“If we take into account inflation over the past four years, then wages haven’t kept up with the cost of living. So in terms of travel fares, food costs, and spiraling electricity and energy prices, our members are earning less than they were four years ago in real terms,” Unison coordinator Ruth Leven told RT.
RT correspondent Sara Firth reported that unions want to
negotiate a fairer deal. She also explained that the wider
argument surrounds general living standards across the UK, which
are affecting all sorts of professions – not just those in the
Many students also turned out in a show of support for their lecturers.
The student-run National Campaign Against Fees and Cuts said that the strikes “represent a pivotal moment for the fight for education and the fight to save the welfare state. Last night a number of campuses were occupied and today we have been standing with our staff.”
A crowd of around 600 people marched from the University of Leeds
to the city center. The rally culminated with talks from union

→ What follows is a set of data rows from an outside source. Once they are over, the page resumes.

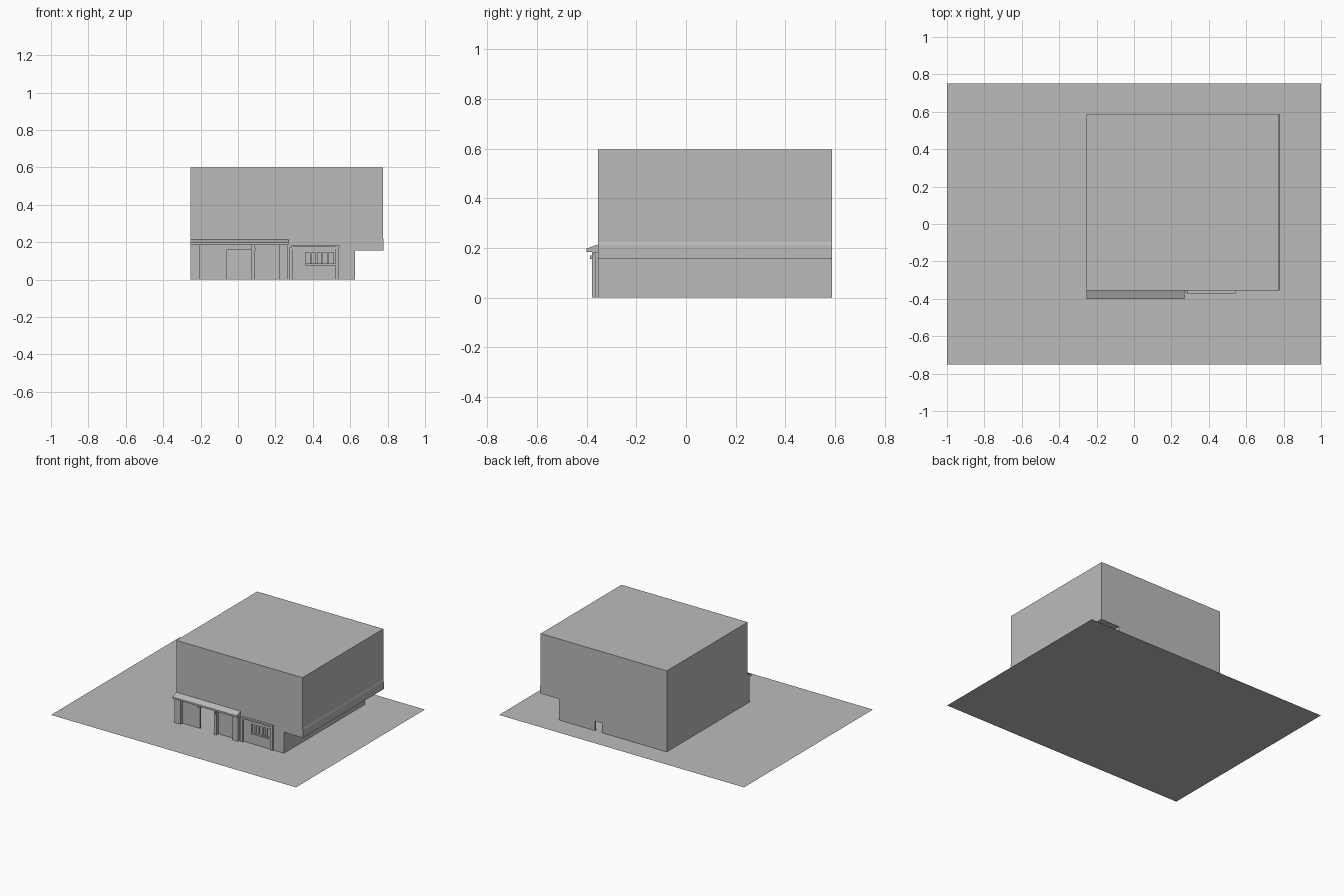
import bpy, bmesh

cube = bpy.data.objects.get("Cube")
if cube:
    bpy.data.objects.remove(cube, do_unlink=True)

# One plain grey throughout
grey = bpy.data.materials.new("plain_grey")
grey.use_nodes = True
grey.diffuse_color = (0.5, 0.5, 0.5, 1)
bsdf = next(n for n in grey.node_tree.nodes if n.type == 'BSDF_PRINCIPLED')
bsdf.inputs["Base Color"].default_value = grey.diffuse_color

FRONT, BACK = -0.355, 0.588
LEFT, RIGHT, INNER = -0.255, 0.775, 0.625


def add_object(name, bm):
    mesh = bpy.data.meshes.new(name)
    bm.to_mesh(mesh)
    bm.free()
    mesh.materials.append(grey)
    obj = bpy.data.objects.new(name, mesh)
    bpy.context.collection.objects.link(obj)
    return obj


def prism(name, outline, axis, lo, hi, open_bottom=False):
    """Extrude a closed outline along x (outline in y,z) or y (outline in x,z)."""
    bm = bmesh.new()
    at = (lambda p, d: (d, p[0], p[1])) if axis == 'x' else (lambda p, d: (p[0], d, p[1]))
    face = bm.faces.new([bm.verts.new(at(p, lo)) for p in outline])
    ext = bmesh.ops.extrude_face_region(bm, geom=[face])
    for v in ext['geom']:
        if isinstance(v, bmesh.types.BMVert):
            v.co[0 if axis == 'x' else 1] = hi
    bmesh.ops.recalc_face_normals(bm, faces=bm.faces[:])
    if open_bottom:
        under = [f for f in bm.faces if all(v.co.z < 0.001 for v in f.verts)]
        bmesh.ops.delete(bm, geom=under, context='FACES')
    return add_object(name, bm)


def box(name, x0, x1, y0, y1, z0, z1):
    return prism(name, [(x0, z0), (x1, z0), (x1, z1), (x0, z1)], 'y', y0, y1)


# Ground sheet
bm = bmesh.new()
bmesh.ops.create_grid(bm, x_segments=1, y_segments=1, size=1)
bmesh.ops.scale(bm, vec=(1, 0.752, 1), verts=bm.verts)
add_object("ground", bm)

# Hollow building with an overhanging side
section = [(LEFT, 0), (INNER, 0), (INNER, 0.155), (RIGHT, 0.155),
           (RIGHT, 0.598), (LEFT, 0.598)]
building = prism("building_shell", section, 'y', FRONT, BACK, open_bottom=True)
shell = building.modifiers.new("wall_thickness", 'SOLIDIFY')
shell.thickness = 0.012
shell.offset = -1

# Front doorway, front window and small back opening
cutters = [box("doorway_cutter", -0.06, 0.07, FRONT - 0.05, FRONT + 0.05, -0.05, 0.16),
           box("window_cutter", 0.36, 0.51, FRONT - 0.05, FRONT + 0.05, 0.085, 0.145),
           box("back_cutter", 0.275, 0.33, BACK - 0.05, BACK + 0.05, -0.05, 0.07)]
for cutter in cutters:
    cutter.hide_render = True
    cut = building.modifiers.new(cutter.name, 'BOOLEAN')
    cut.operation = 'DIFFERENCE'
    cut.solver = 'EXACT'
    cut.object = cutter
bpy.context.view_layer.objects.active = building
building.select_set(True)
for modifier in list(building.modifiers):
    bpy.ops.object.modifier_apply(modifier=modifier.name)
for cutter in cutters:
    bpy.data.objects.remove(cutter, do_unlink=True)

# Slim trim along the overhang
prism("overhang_trim", [(RIGHT, 0.155), (RIGHT + 0.004, 0.155),
                        (RIGHT + 0.004, 0.21), (RIGHT, 0.225)], 'y', FRONT, BACK)

# Sloped canopy over the entrance
prism("entrance_canopy", [(FRONT, 0.185), (-0.4, 0.185), (-0.4, 0.198), (FRONT, 0.215)],
      'x', LEFT, 0.27)

# Entrance pilasters
for name, x0, x1 in (("left_pilaster", LEFT, -0.205),
                     ("doorway_pilaster", 0.07, 0.09),
                     ("middle_pilaster", 0.22, 0.265)):
    box(name, x0, x1, -0.379, FRONT, 0, 0.185)

# Small wall lamps beside the doorway
for x, y in ((-0.075, FRONT), (0.088, -0.379)):
    box("wall_lamp", x - 0.005, x + 0.005, y - 0.008, y, 0.155, 0.17)

# Window bay frame, cornice and sill
for x in (0.275, 0.52):
    box("bay_post", x, x + 0.02, -0.367, FRONT, 0, 0.175)
box("bay_beam", 0.295, 0.52, -0.362, FRONT, 0.16, 0.175)
box("bay_cornice", 0.285, 0.542, -0.372, FRONT, 0.174, 0.184)
box("window_sill", 0.36, 0.52, -0.364, FRONT, 0.075, 0.085)

# Recessed pane and upright bars
box("window_pane", 0.35, 0.52, FRONT + 0.013, FRONT + 0.018, 0.075, 0.155)
for i in range(4):
    x = 0.39 + i * 0.03
    box("window_bar", x - 0.005, x + 0.005, FRONT, FRONT + 0.006, 0.085, 0.145)
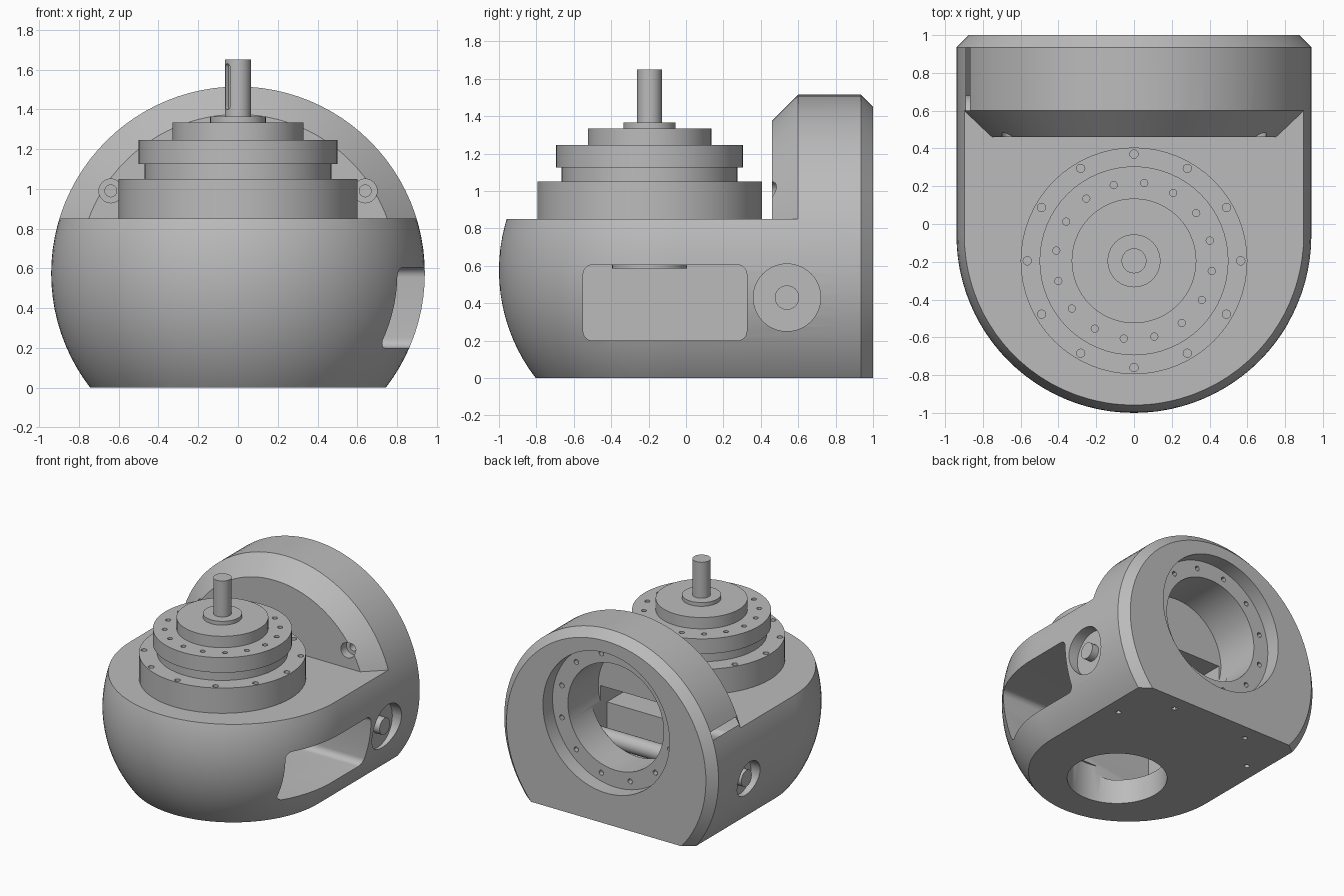
import bpy, bmesh, math
from mathutils import Matrix, Vector

if "Cube" in bpy.data.objects:
    bpy.data.objects.remove(bpy.data.objects["Cube"], do_unlink=True)

grey = bpy.data.materials.new("machined_grey")
grey.use_nodes = True
COLOUR = (0.5, 0.5, 0.5, 1)
grey.diffuse_color = COLOUR
grey.node_tree.nodes["Principled BSDF"].inputs["Base Color"].default_value = COLOUR

AXIS_Z = 0.575        # height of the round body's axis
BORE_Z = 0.8          # height of the rear bore's axis
GEAR_Y = -0.195       # position of the vertical gear axis
PIVOT_Y = 0.54        # position of the cross axle
R = 0.94              # body radius
TO_Y = Matrix.Rotation(-math.pi / 2, 4, 'X')   # turns z into y
TO_X = Matrix.Rotation(math.pi / 2, 4, 'Y')    # turns z into x


def make(name, bm):
    bmesh.ops.recalc_face_normals(bm, faces=bm.faces)
    mesh = bpy.data.meshes.new(name)
    bm.to_mesh(mesh)
    bm.free()
    mesh.materials.append(grey)
    ob = bpy.data.objects.new(name, mesh)
    bpy.context.collection.objects.link(ob)
    return ob


def lathe(name, profile, place, seg=96):
    """Revolve (radius, height) points around z, then move into place."""
    bm = bmesh.new()
    rings = []
    for r, h in profile:
        n = 1 if r == 0 else seg
        rings.append([bm.verts.new((r * math.cos(a), r * math.sin(a), h))
                      for a in (math.tau * i / n for i in range(n))])
    for a, b in zip(rings, rings[1:]):
        for i in range(seg):
            j = (i + 1) % seg
            quad = [a[i % len(a)], a[j % len(a)], b[j % len(b)], b[i % len(b)]]
            bm.faces.new(list(dict.fromkeys(quad)))
    for ring in (rings[0], rings[-1]):
        if len(ring) > 1:
            bm.faces.new(ring)
    bm.transform(place)
    return make(name, bm)


def rods(name, points, radius, depth, turn=Matrix(), seg=24):
    """Cylinders centred on each point; one mesh."""
    bm = bmesh.new()
    for p in points:
        bmesh.ops.create_cone(bm, cap_ends=True, segments=seg, radius1=radius,
                              radius2=radius, depth=depth,
                              matrix=Matrix.Translation(p) @ turn)
    return make(name, bm)


def box(name, lo, hi, round_x=0):
    bm = bmesh.new()
    lo, hi = Vector(lo), Vector(hi)
    bmesh.ops.create_cube(bm, size=1, matrix=Matrix.Translation((lo + hi) / 2)
                          @ Matrix.Diagonal((*(hi - lo), 1)))
    if round_x:
        edges = [e for e in bm.edges
                 if abs(e.verts[0].co.x - e.verts[1].co.x) > 0.01]
        bmesh.ops.bevel(bm, geom=edges, offset=round_x, segments=6,
                        profile=0.5, affect='EDGES')
    return make(name, bm)


def cut(target, *cutters):
    for c in cutters:
        mod = target.modifiers.new("cut", 'BOOLEAN')
        mod.operation, mod.solver, mod.object = 'DIFFERENCE', 'EXACT', c
        bpy.context.view_layer.objects.active = target
        bpy.ops.object.modifier_apply(modifier=mod.name)
        bpy.data.objects.remove(c, do_unlink=True)


def smooth(ob):
    bpy.ops.object.select_all(action='DESELECT')
    ob.select_set(True)
    bpy.context.view_layer.objects.active = ob
    bpy.ops.object.shade_smooth_by_angle(angle=math.radians(30))


def circle(n, radius, start=0):
    return [(radius * math.cos(a), radius * math.sin(a))
            for a in (math.radians(start) + math.tau * i / n for i in range(n))]


# Body: domed front running into a horizontal drum, chamfered at the back
axis = Matrix.Translation((0, 0, AXIS_Z)) @ TO_Y
dome = [(R * math.sin(t), -0.06 - R * math.cos(t))
        for t in (math.pi / 2 * i / 24 for i in range(25))]
dome[0] = (0, -1)
body = lathe("housing_body", dome + [(R, 0.935), (0.875, 1)], axis)

# Flat base, and flat shoulder in front of the bevelled rear drum
shoulder = box("shoulder_cutter", (-2, -2, 0.85), (2, 0.62, 3))
cut(shoulder, lathe("bevel_cutter", [(0.80, 0.46), (1.04, 0.70)], axis))
cut(body, box("base_cutter", (-2, -2, -2), (2, 2, 0)), shoulder)

# Side window, bottom opening and stepped rear bore
bore_axis = Matrix.Translation((0, 0, BORE_Z)) @ TO_Y
cut(body,
    box("window_cutter", (-0.6, -0.55, 0.2), (1.5, 0.325, 0.605), 0.05),
    rods("bottom_cutter", [(0, GEAR_Y, 0.1)], 0.37, 0.4, seg=64),
    lathe("bore_cutter", [(0.42, 0.5), (0.42, 0.88), (0.555, 0.88), (0.555, 1.1)],
          bore_axis))

# Axle pocket and the ledge above the window, reached through the bore
cut(body,
    box("axle_pocket_cutter", (-0.4, 0.42, 0.36), (0.4, 0.6, 0.78)),
    box("ledge_cutter", (-0.4, 0.2, 0.64), (0.4, 0.6, 0.8)))

# Pivot recesses on both sides, screw recesses on the drum's front face
cut(body,
    rods("left_pivot_cutter", [(1.05, PIVOT_Y, 0.43)], 0.18, 0.4, TO_X, 48),
    rods("right_pivot_cutter", [(-1.05, PIVOT_Y, 0.43)], 0.14, 0.4, TO_X, 48),
    rods("screw_cutter", [(s * 0.64, 0.46, 0.99) for s in (-1, 1)], 0.06, 0.14, TO_Y),
    rods("screw_core_cutter", [(s * 0.64, 0.55, 0.99) for s in (-1, 1)], 0.03, 0.14, TO_Y))

# Small bolt holes: rear ring and base
cut(body,
    rods("rear_bolt_cutter", [(x, 0.88, BORE_Z + z) for x, z in circle(12, 0.49, 15)],
         0.02, 0.08, TO_Y, 12),
    rods("base_bolt_cutter", [(s * x, y, 0) for s in (-1, 1)
                              for x, y in ((0.34, 0.87), (0.62, 0.56))], 0.02, 0.08, seg=12))
smooth(body)

# Stepped gear flange with output shaft
gear_place = Matrix.Translation((0, GEAR_Y, 0))
steps = [(0.6, 0.83, 1.05), (0.47, 1.05, 1.125), (0.5, 1.125, 1.245),
         (0.33, 1.245, 1.335), (0.14, 1.335, 1.365), (0.066, 1.365, 1.65)]
gear = lathe("gear_flange_and_shaft",
             [(r, z) for r, low, top in steps for z in (low, top)], gear_place, 64)
cut(gear,
    rods("flange_bolt_cutter", [(x, GEAR_Y + y, 1.05) for x, y in circle(12, 0.565)],
         0.022, 0.08, seg=16),
    rods("ring_bolt_cutter", [(x, GEAR_Y + y, 1.245) for x, y in circle(16, 0.415, 15)],
         0.019, 0.08, seg=16))

# Keyway on the shaft
key = box("key_cutter", (0.045, -0.02, 1.4), (0.1, 0.02, 1.63), 0.018)
key.data.transform(gear_place @ Matrix.Rotation(math.radians(215), 4, 'Z'))
cut(gear, key)
smooth(gear)

# Gear input hanging inside, and the cross axle between the pivots
smooth(rods("gear_input", [(0, GEAR_Y, 0.64)], 0.2, 0.11, seg=48))
smooth(rods("pivot_axle", [(0, PIVOT_Y, 0.43)], 0.065, 1.82, TO_X, 32))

representatives and the President of the Leeds Metropolitan
Around 200 people marched through Oxford, causing small traffic jams in the old, narrow streets that make up the historic city.
In Birmingham, students and staff blocked every gate to the university by 9am. The same happened in Newcastle.
“I think it’s fair that lecturers get better pay. Students support staff and staff support students,” a student from Birmingham told The Independent.
Around 100 protesters gathered in Cardiff. Bridget Taylor, a student on strike, said that she supports “what the lecturers are doing. People are paying £9,000 (US$14,400) a year now, and they’re going to get less for their money.”